Discipline Some ways parents discipline children include: Raising your voice Grounding Sending to room Taking away privileges Others??
How Would you Discipline THIS child? Child calls you stupid? Child refuses to do something like take a bath? Child disobeys you and kicks your cat Child interrupts while you are on the phone Child won’t stay in bed during bedtime and keeps coming out of their room Child calls their sibling a bad word Child bites another child Are there circumstances in which it is acceptable for parents to spank their children?
In 2004, the Supreme Court of Canada upheld the law outlined in Section 43 of the Criminal Code that allows parents and caregivers to physically discipline (i.e. spank) children in their care using what they describe as “reasonable force”. “Reasonable”, according to the Supreme Court, means that it should not be used in anger, should not involve any objects, and should only be used on children under the age of twelve.

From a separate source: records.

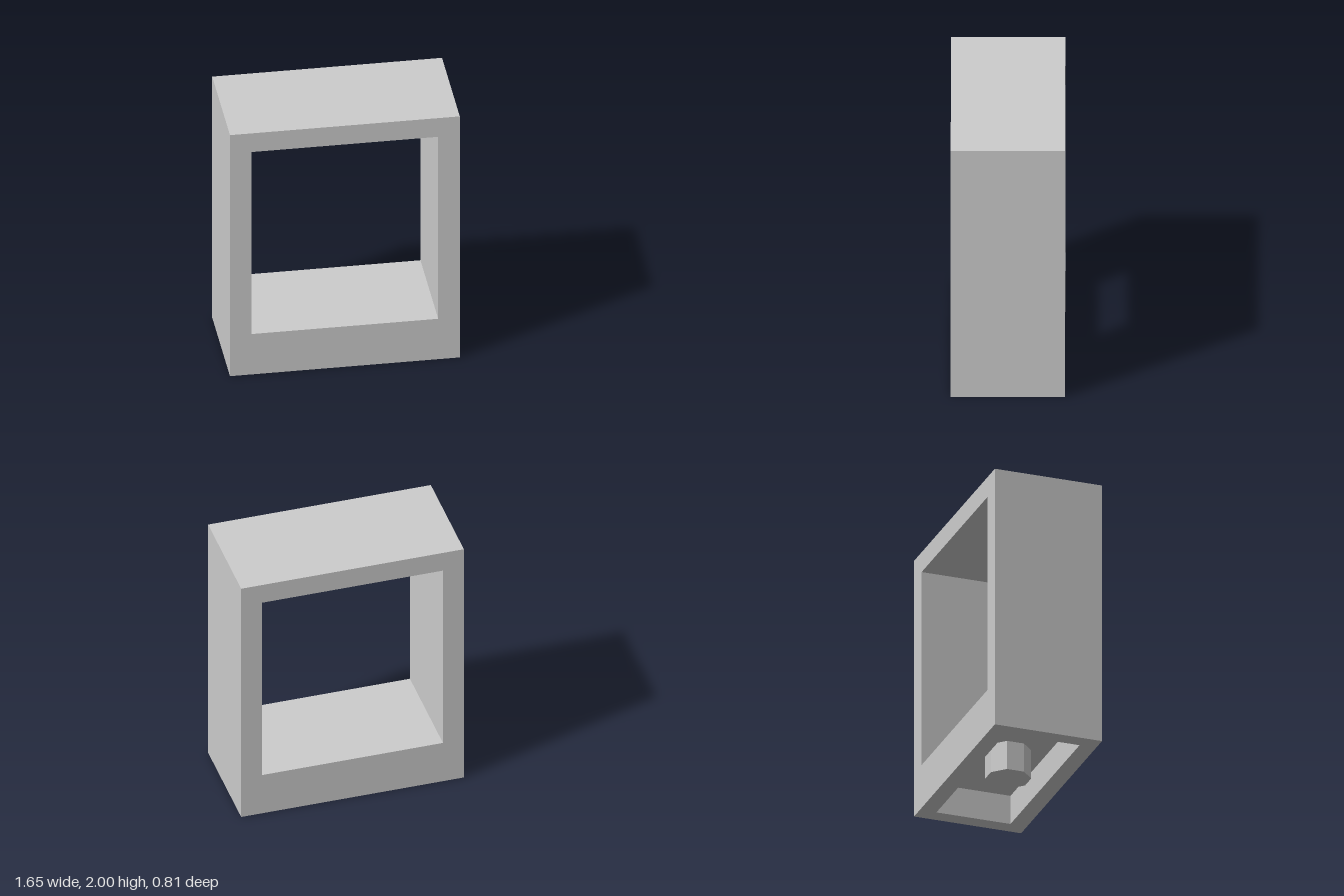
import * as THREE from 'three';

const W = 1.65, H = 2, D = 0.81;              // outer size
const OPEN_W = 1.34, OPEN_LOW = 0.335, OPEN_TOP = 1.845;
const CAV_W = 1.41, CAV_H = 0.22, CAV_D = 0.56;

// Chosen sides of a box (0..5 = +x -x +y -y +z -z), optionally facing inwards
function boxSides(w, h, d, sides, inward = false) {
  const geo = new THREE.BoxGeometry(w, h, d);
  const source = Array.from(geo.index.array);
  const index = sides.flatMap((s) => source.slice(s * 6, s * 6 + 6));
  if (inward) {
    index.reverse();
    geo.attributes.normal.array.forEach((v, i, a) => { a[i] = -v; });
  }
  geo.clearGroups();
  geo.setIndex(index);
  return geo;
}

// Flat rectangle with a rectangular hole, facing +z
function rectWithHole(w, h, holeW, holeLow, holeTop) {
  const corners = (a, b, lo, hi) =>
    [[a, lo], [b, lo], [b, hi], [a, hi]].map(([x, y]) => new THREE.Vector2(x, y));
  const shape = new THREE.Shape(corners(-w / 2, w / 2, -h / 2, h / 2));
  shape.holes.push(new THREE.Path(corners(-holeW / 2, holeW / 2, holeLow, holeTop).reverse()));
  return new THREE.ShapeGeometry(shape);
}

export function createModel() {
  const model = new THREE.Group();
  model.name = 'openFrame';
  const grey = new THREE.MeshStandardMaterial({ color: 0xcccccc });
  grey.name = 'lightGrey';

  const add = (name, geo, y, z = 0) => {
    const mesh = new THREE.Mesh(geo, grey);
    mesh.name = name;
    mesh.position.set(0, y, z);
    model.add(mesh);
    return mesh;
  };

  // Outer top and sides
  add('outerShell', boxSides(W, H, D, [0, 1, 2]), H / 2);

  // Front and back faces around the window opening
  const face = rectWithHole(W, H, OPEN_W, OPEN_LOW - H / 2, OPEN_TOP - H / 2);
  add('frontFace', face, H / 2, D / 2);
  add('backFace', face, H / 2, -D / 2).rotation.y = Math.PI;

  // Inside walls of the window opening
  add('openingWalls', boxSides(OPEN_W, OPEN_TOP - OPEN_LOW, D, [0, 1, 2, 3], true),
    (OPEN_LOW + OPEN_TOP) / 2);

  // Underside rim and the recess in the base
  add('bottomRim', rectWithHole(W, D, CAV_W, -CAV_D / 2, CAV_D / 2), 0).rotation.x = Math.PI / 2;
  add('baseRecess', boxSides(CAV_W, CAV_H, CAV_D, [0, 1, 2, 4, 5], true), CAV_H / 2);

  // Eight-sided post in the recess, flat sides along the axes
  const post = new THREE.CylinderGeometry(0.165, 0.165, CAV_H, 8).rotateY(Math.PI / 8).toNonIndexed();
  post.computeVertexNormals();
  add('mountingPost', post, CAV_H / 2);

  return model;
}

The Supreme Court’s ruling disappoints many Canadians, as they believe that spanking or otherwise physically disciplining a child goes against their human rights. Several psychological studies conducted in the United States and Canada have determined that the use of physical punishment on children more often than not has lasting detrimental effects. Despite this information, many North Americans continue to spank their children at times, and are pleased that the Supreme Court did not repeal Section 43. Abolishing this law would mean that a parent or other caregiver found spanking or otherwise disciplining a child in their care would be eligible to face criminal charges. Although many parents do not believe in spanking or physically disciplining their children, they do not see it as criminal behaviour
Reflection On a sheet of paper, please discuss the issue of spanking children from your perspective. You can use the following questions to guide your response. When you are done, please submit the reflection to Mrs. Stewart. Do you believe in spanking? If yes, under what circumstances do you think it should happen? If no, what do you think the best method to dealing with discipline is? Why do you think spanking is effective? Ineffective? At what point do you think spanking is being taken “too far”? Have you ever seen a child get spanked? How did you feel? If not – how do you think you would react? Add in any more of your opinions about spanking now